# What you should do
Two lines mark the range in the entries below: the one holding "matrix=Matrix.Translation((x, side *" and the one holding "# Smooth curved faces, keep edges sharp". Set down those two and all lines between them, exactly.

Records supplied section start

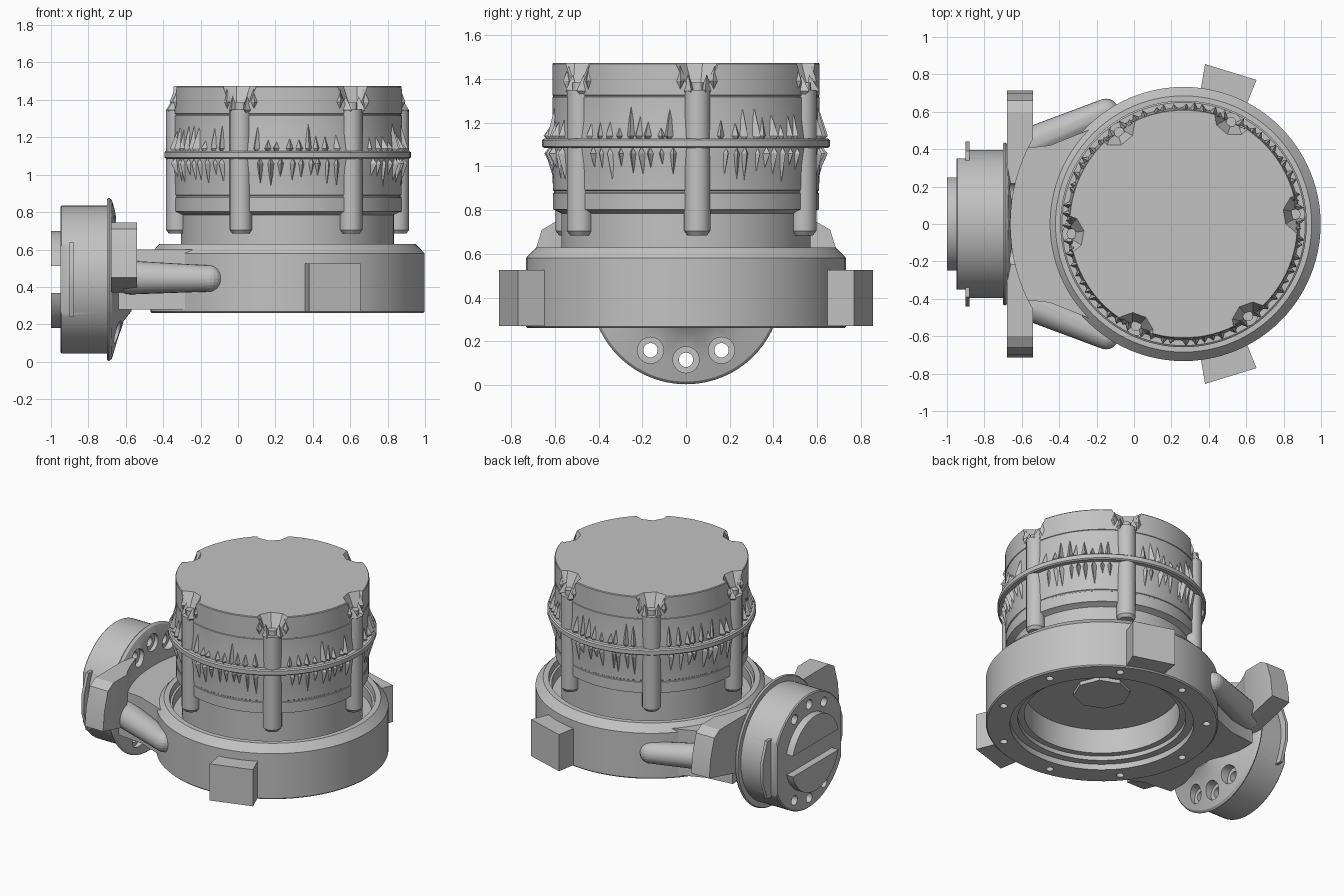
import bpy, bmesh, math, random
from math import sin, cos, radians, pi
from mathutils import Matrix, Vector

random.seed(4)
cube = bpy.data.objects.get("Cube")
if cube:
    bpy.data.objects.remove(cube)

CX = 0.265      # drum axis
FZ = 0.44       # flange axis height
RIBS = [radians(5 + 60 * k) for k in range(6)]

GREY = (0.54, 0.54, 0.54, 1)
metal = bpy.data.materials.new("grey_metal")
metal.use_nodes = True
metal.diffuse_color = GREY
metal.node_tree.nodes["Principled BSDF"].inputs["Base Color"].default_value = GREY


def finish(name, bm, matrix=Matrix()):
    bmesh.ops.recalc_face_normals(bm, faces=bm.faces)
    mesh = bpy.data.meshes.new(name)
    bm.to_mesh(mesh)
    bm.free()
    mesh.transform(matrix)
    mesh.materials.append(metal)
    ob = bpy.data.objects.new(name, mesh)
    bpy.context.collection.objects.link(ob)
    return ob


def lathe(name, profile, matrix, steps=96, closed=False):
    """Revolve (radius, height) points about local z."""
    bm = bmesh.new()
    vs = [bm.verts.new((r, 0, z)) for r, z in profile]
    pairs = list(zip(vs, vs[1:])) + ([(vs[-1], vs[0])] if closed else [])
    edges = [bm.edges.new(p) for p in pairs]
    bmesh.ops.spin(bm, geom=vs + edges, cent=(0, 0, 0), axis=(0, 0, 1),
                   angle=2 * pi, steps=steps, use_duplicate=False)
    bmesh.ops.remove_doubles(bm, verts=bm.verts, dist=1e-5)
    return finish(name, bm, matrix)


def prism(name, points, lo, hi, matrix=Matrix()):
    """Extrude a flat outline along local z."""
    bm = bmesh.new()
    face = bm.faces.new([bm.verts.new((x, y, lo)) for x, y in points])
    new = bmesh.ops.extrude_face_region(bm, geom=[face])["geom"]
    bmesh.ops.translate(bm, vec=(0, 0, hi - lo), verts=[v for v in new if isinstance(v, bmesh.types.BMVert)])
    return finish(name, bm, matrix)


def rod(name, r, lo, hi, matrix, r2=None, n=32):
    bm = bmesh.new()
    bmesh.ops.create_cone(bm, cap_ends=True, segments=n, radius1=r, radius2=r if r2 is None else r2,
                          depth=hi - lo)
    bmesh.ops.translate(bm, vec=(0, 0, (lo + hi) / 2), verts=bm.verts)
    return finish(name, bm, matrix)


def cut(target, *cutters):
    for c in cutters:
        c.hide_render = True
        mod = target.modifiers.new("cut", 'BOOLEAN')
        mod.operation, mod.solver, mod.object = 'DIFFERENCE', 'EXACT', c
        bpy.context.view_layer.objects.active = target
        bpy.ops.object.modifier_apply(modifier=mod.name)
        bpy.data.objects.remove(c)


def upright(r=0.0, a=0.0):
    return Matrix.Translation((CX + r * cos(a), r * sin(a), 0))


# local z -> world x, local x -> world y, local y -> world z
SIDE = Matrix(((0, 0, 1, 0), (1, 0, 0, 0), (0, 1, 0, 0), (0, 0, 0, 1)))


def sideways(y=0.0, z=0.0):
    return Matrix.Translation((0, y, z)) @ SIDE


# Base ring with stepped bore and underside bolt holes
base = lathe("base_ring", [(.58, .26), (.725, .26), (.733, .268), (.733, .58), (.685, .63), (.65, .63),
                           (.645, .59), (.63, .59), (.63, .52), (.49, .52), (.49, .33), (.53, .33),
                           (.53, .30), (.58, .30)], upright(), closed=True)
cut(base, *[rod("bolt_cut", .024, .2, .32, upright(.66, radians(20 + 40 * k)), n=16) for k in range(9)])

# Mounting lugs on the ring
for side in (1, -1):
    prism("mounting_lug", [(.35, side * .68), (.38, side * .855), (.655, side * .77), (.59, side * .61)], .27, .525)

# Drum body
drum = lathe("drum", [(0, .50), (.57, .50), (.57, .785), (.60, .80), (.609, .803), (.609, .877), (.605, .88),
                      (.605, .888), (.609, .891), (.612, 1.0), (.622, 1.08), (.622, 1.13), (.612, 1.22),
                      (.612, 1.317), (.608, 1.319), (.608, 1.324), (.612, 1.326),
                      (.612, 1.468), (.608, 1.473), (0, 1.473)], upright())
cut(drum, *[rod("notch_cut", .05, 1.35, 1.5, upright(.645, a), .125, 9) for a in RIBS])
rod("drum_boss", .18, .475, .52, upright(), n=8)
lathe("drum_band", [(.59, 1.085), (.65, 1.085), (.659, 1.092), (.659, 1.12), (.65, 1.127), (.59, 1.127)],
      upright(), closed=True)

# Vertical screw ribs with screws on top
for a in RIBS:
    rod("screw_rib", .06, .705, 1.35, upright(.592, a), n=20)
    rod("screw_rib_foot", .045, .685, .705, upright(.592, a), .06, 20)
    rod("screw_head", .028, 1.34, 1.385, upright(.60, a), n=12)

# Jagged shards above and below the band, and around the notches
shards = bmesh.new()


def polar(a, r, z):
    return Vector((CX + r * cos(a), r * sin(a), z))


def shard(a, width, out, z0, z1, z2):
    pts = [polar(a - width, .60, z1), polar(a + width, .60, z1), polar(a, .60, z0),
           polar(a + random.uniform(-.5, .5) * width, out, z1), polar(a, .604, z2)]
    left, right, low, peak, tip = [shards.verts.new(p) for p in pts]
    for tri in ((left, peak, tip), (peak, right, tip), (left, low, peak), (low, right, peak),
                (left, tip, right), (left, right, low)):
        shards.faces.new(tri)


for a in RIBS:
    for k in range(9):
        b = a + radians(11 + 4.75 * k) + random.uniform(-.02, .02)
        shard(b, .055, random.uniform(.64, .652), 1.09, 1.14, random.uniform(1.19, 1.31))
        shard(b + .02, .045, random.uniform(.635, .65), 1.12, 1.06, random.uniform(.90, .99))
    for s in (-1, 1):
        shard(a + s * .13, .05, .63, 1.33, 1.39, 1.46)
        shard(a + s * .07, .05, .65, 1.31, 1.345, 1.42)
finish("jagged_shards", shards)

# Side flange: stub disc with a flared back
flange = lathe("side_flange", [(0, -.95), (.388, -.95), (.395, -.943), (.395, -.70), (.43, -.70), (.437, -.69),
                               (.425, -.675), (.33, -.645), (.22, -.61), (.17, -.57), (0, -.57)],
               sideways(0, FZ))
# Ear bar across the flange
ears = prism("flange_ears", [(-.715, .45), (-.70, .58), (-.66, .71), (-.60, .745), (.60, .745), (.66, .71),
                             (.70, .58), (.715, .45), (.40, .37), (-.40, .37)], -.68, -.54, SIDE)
cut(ears, rod("clearance_cut", .925, .3, 1, upright(), n=96))
cut(flange, rod("clearance_cut", .925, .6, 1, upright(), n=96))
for ang in [radians(d) for d in (60, 90, 120, 240, 270, 300)]:
    place = sideways(.325 * cos(ang), FZ + .325 * sin(ang))
    for part in (flange, ears):
        cut(part, rod("hole_cut", .033, -1, -.4, place, n=24), rod("counterbore_cut", .06, -.685, -.4, place, n=24))

# Raised half-moon keys on the flange face, flats and thin tabs on its sides
for side in (1, -1):
    arc = [(.26 * cos(t), side * .26 * sin(t)) for t in [radians(16 + 148 * i / 20) for i in range(21)]]
    prism("half_moon_key", arc, -1.0, -.94, sideways(0, FZ))
    cut(flange, prism("flat_cut", [(side * .35, .24), (side * .5, .24), (side * .5, .64), (side * .35, .64)],
                      -1, -.885, SIDE))
    prism("edge_tab", [(side * .34, FZ - .2), (side * .39, FZ - .2), (side * .44, FZ - .06),
                       (side * .44, FZ + .06), (side * .39, FZ + .2), (side * .34, FZ + .2)], -.90, -.88, SIDE)

# Arm web joining the flange to the ring
web = prism("arm_web", [(-.64, -.40), (-.64, .40), (-.45, .42), (0, .60), (0, -.60), (-.45, -.42)], .28, .60)
cut(web, rod("web_cut", .70, .2, 1, upright(), n=96))

# Rounded side braces, tapering towards the ring
for side in (1, -1):
    bm = bmesh.new()
    for x, y, z, r in ((-.575, .42, .45, .09), (-.46, .45, .445, .08), (-.15, .60, .445, .07)):
        bmesh.ops.create_uvsphere(bm, u_segments=20, v_segments=12, radius=r,
                                  matrix=Matrix.Translation((x, side * y, z)))
    hull = bmesh.ops.convex_hull(bm, input=bm.verts)
    inside = {g for g in hull["geom_interior"] + hull["geom_unused"] if isinstance(g, bmesh.types.BMVert)}
    bmesh.ops.delete(bm, geom=list(inside), context='VERTS')
    finish("side_brace", bm)

# Smooth curved faces, keep edges sharp
for ob in bpy.context.scene.objects:
    ob.select_set(ob.type == 'MESH' and ob.name != "jagged_shards")
bpy.ops.object.shade_smooth_by_angle(angle=radians(30))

Records supplied section end

# Answer area
                                  matrix=Matrix.Translation((x, side * y, z)))
    hull = bmesh.ops.convex_hull(bm, input=bm.verts)
    inside = {g for g in hull["geom_interior"] + hull["geom_unused"] if isinstance(g, bmesh.types.BMVert)}
    bmesh.ops.delete(bm, geom=list(inside), context='VERTS')
    finish("side_brace", bm)

# Smooth curved faces, keep edges sharp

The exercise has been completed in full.